Nomadic Ecological View and Social Order of Kazakh Diet in Altai Region of Xinjiang

Start: Mar 21, 2018 06:10 PM

Location: Room 612, UCL Institute of Archaeology

Nomadic Ecological View and Social Order of Kazakh Diet

Chen Xiangjun (South-Central University for Nationalities, Wuhan) will give the next International Centre for Chinese Heritage and Archaeology (ICCHA) China Night Seminar of 2017-18 at the Institute on 21 March.


In order to adapt to the vagaries of climate and diverse natural landscapes in the arid region, the Kazakh nomads in the Altai steppe have formed a grazing pattern of regular movement with the seasons. Due to the barren environment, limited water and grass resources and large-scale seasonal movement, it is a complex issue for such a loosely-organized nomadic group to manage and maintain its social order in an effective way. However, the Kazakh nomads, in their long-term coexistence with the natural environment, have formed a set of rules and taboos that oversee the regulation of people's behaviors and attitudes towards nature and have deeply transplanted these do's and don'ts into their daily production and livelihood.

This talk starts from the Kazakh diet etiquette, analyses the environmental basis and characteristics of their diet, and probes into the nomadic ecological view reflected in their diet and how Kazakh nomads use diet etiquette to maintain social order. At weddings, funerals, traditional festivals and religious activities, food, especially meat, bestowed with various symbolic meanings, is more than something to eat. On these occasions, meat of livestock is generally used to entertain guests. Kazakh nomads endow different symbolic meanings to the meat from different parts of the livestock. For example, in a banquet, the host would share meat from different parts to the most suitable guest, for meat from different parts embodies different age, sex, social status and power. The complicated diet etiquette of Kazakh nomads not only shows their relationship with grasslands, but also explains how one can establish individual self-identity and social status from diet constraints and behavioral regulations, so as to maintain the orderly development of nomadic society.

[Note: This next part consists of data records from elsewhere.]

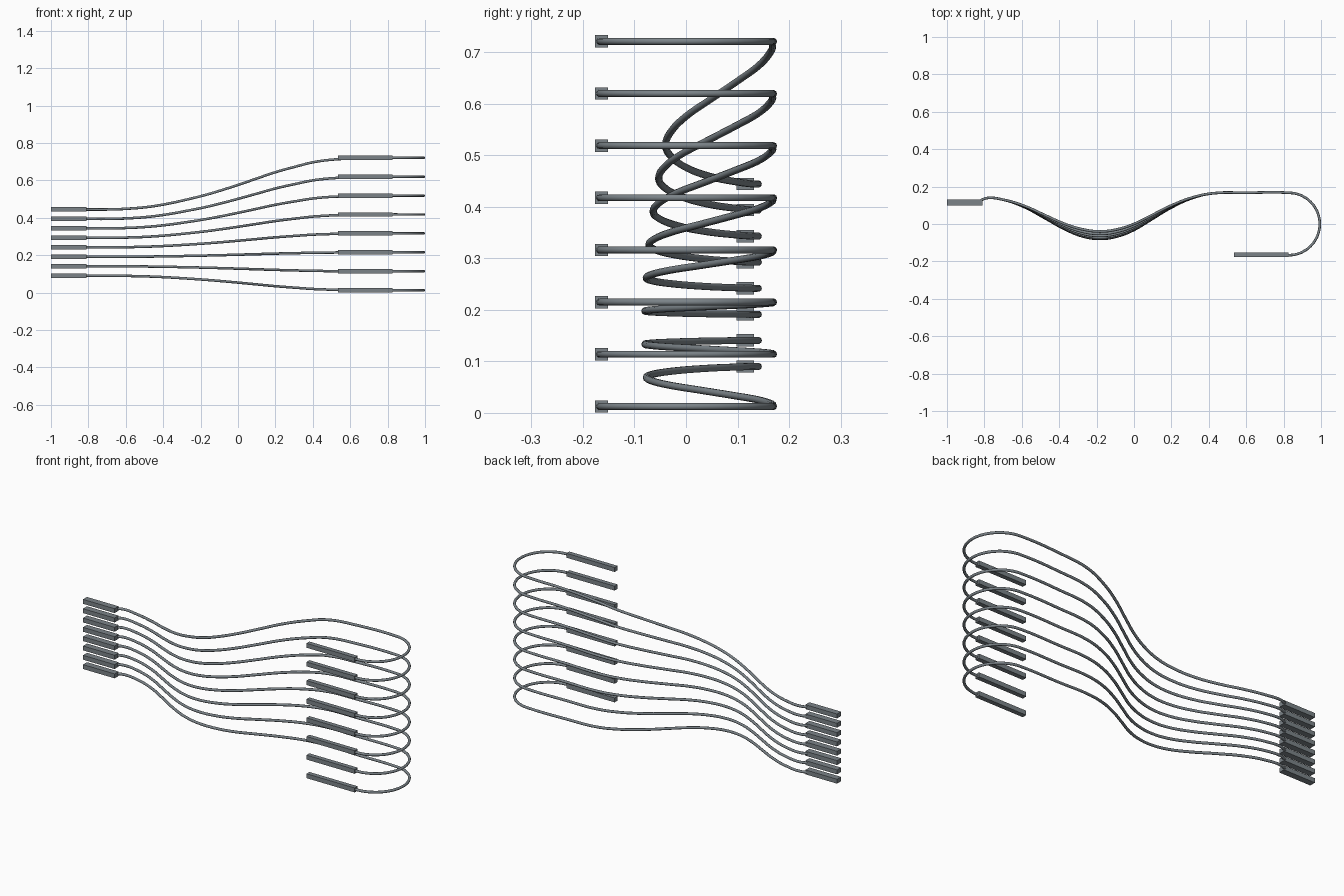
import bpy, math

if "Cube" in bpy.data.objects:
    bpy.data.objects.remove(bpy.data.objects["Cube"])

COUNT = 8
WIRE_R = 0.007
TURN_R = 0.167          # radius of the U-turn
TURN_X = 0.826          # centre of the U-turn

metal = bpy.data.materials.new("blue_grey_metal")
metal.diffuse_color = (0.20, 0.23, 0.25, 1)
metal.use_nodes = True
metal.node_tree.nodes["Principled BSDF"].inputs["Base Color"].default_value = metal.diffuse_color

# x, y, vertical progress (0 = left terminal, 1 = right terminal), share of dip change
PROFILE = [
    (0.60, 0.167, 0.985, 0.0),
    (0.42, 0.164, 0.925, 0.0),
    (0.31, 0.138, 0.83, 0.08),
    (0.20, 0.088, 0.72, 0.28),
    (0.09, 0.022, 0.585, 0.55),
    (0.00, -0.032, 0.475, 0.8),
    (-0.09, -0.067, 0.37, 0.95),
    (-0.18, -0.080, 0.275, 1.0),
    (-0.27, -0.068, 0.195, 0.95),
    (-0.37, -0.028, 0.115, 0.7),
    (-0.48, 0.033, 0.05, 0.4),
    (-0.59, 0.092, 0.015, 0.15),
    (-0.70, 0.130, 0.0, 0.0),
    (-0.785, 0.139, 0.0, 0.0),
    (-0.82, 0.127, 0.0, 0.0),
]


def box(name, centre, size):
    bpy.ops.mesh.primitive_cube_add(size=1, location=centre)
    ob = bpy.context.object
    ob.name = name
    ob.scale = size
    bpy.ops.object.transform_apply(location=False, rotation=False, scale=True)
    ob.data.materials.append(metal)


def tube(name, points):
    cu = bpy.data.curves.new(name, 'CURVE')
    cu.dimensions = '3D'
    cu.bevel_depth = WIRE_R
    cu.bevel_resolution = 3
    cu.use_fill_caps = True
    cu.resolution_u = 5
    sp = cu.splines.new('BEZIER')
    sp.bezier_points.add(len(points) - 1)
    for bp, p in zip(sp.bezier_points, points):
        bp.co = p
        bp.handle_left_type = bp.handle_right_type = 'AUTO'
    ob = bpy.data.objects.new(name, cu)
    bpy.context.collection.objects.link(ob)
    cu.materials.append(metal)
    bpy.ops.object.select_all(action='DESELECT')
    ob.select_set(True)
    bpy.context.view_layer.objects.active = ob
    bpy.ops.object.convert(target='MESH')
    bpy.ops.object.shade_smooth_by_angle(angle=math.radians(50))


for i in range(COUNT):
    z_right = 0.0125 + 0.1012 * i
    z_left = 0.09 + 0.0506 * i
    dz = z_right - z_left
    lift = 0.04 * (dz / 0.275) ** 2     # steeper wires sag less

    # terminals at both ends
    box(f"right_terminal_{i + 1}", (0.68, -0.164, z_right), (0.29, 0.025, 0.024))
    box(f"left_terminal_{i + 1}", (-0.905, 0.115, z_left), (0.19, 0.034, 0.024))

    # wire: out of the right terminal, round the U-turn, then the long wave
    path = [(0.80, -TURN_R, z_right)]
    for k in range(13):
        a = -math.pi / 2 + math.pi * k / 12
        path.append((TURN_X + TURN_R * math.cos(a), TURN_R * math.sin(a), z_right))
    path += [(x, y + lift * w, z_left + dz * t) for x, y, t, w in PROFILE]
    tube(f"wire_{i + 1}", path)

Dr Chen Xiangjun is presently Visiting Scholar at the Mongolia & Inner Asia Studies
Unit, University of Cambridge, and an Associate Professor of anthropology at the School of Ethnology and Anthropology, South-Central University for Nationalities (SCUN), China.

Dr Chen’s research interests include environmental anthropology, nomadic society and indigenous knowledge, regional climate change, environmental resources and its protection, pastoral urbanization, nomadic oral history & visual anthropology. His research area focuses in Altai Steppes. Since 2005, Dr Chen has been conducting fieldwork in the Kazak pastoral area of Altai Steppes in North Xinjiang region, and has accumulated a large catalogue of video and text data on Xinjiang’s nomadic indigenous knowledge, Kazakh society and environment changes. He has also begun to study of the grassland and nomadic society of Tianshan Mountains and the Pamir Plateau, including the lives of Nomadic Tajik, Kirgiz and Mongolian.

The ICCHA, a joint association between the School for Archaeology and Museology, Peking University and the UCL Institute of Archaeology, is tasked with bringing China's cultural past to western scholars.

Through its China Night seminars and Guest Lecture Series, the Centre endeavours to promote all aspects of Chinese history, archaeology and cultural heritage, and strengthen academic links between China and Europe.

All welcome! Any enquiries about the seminar series may be directed to the ICCHA Administrator.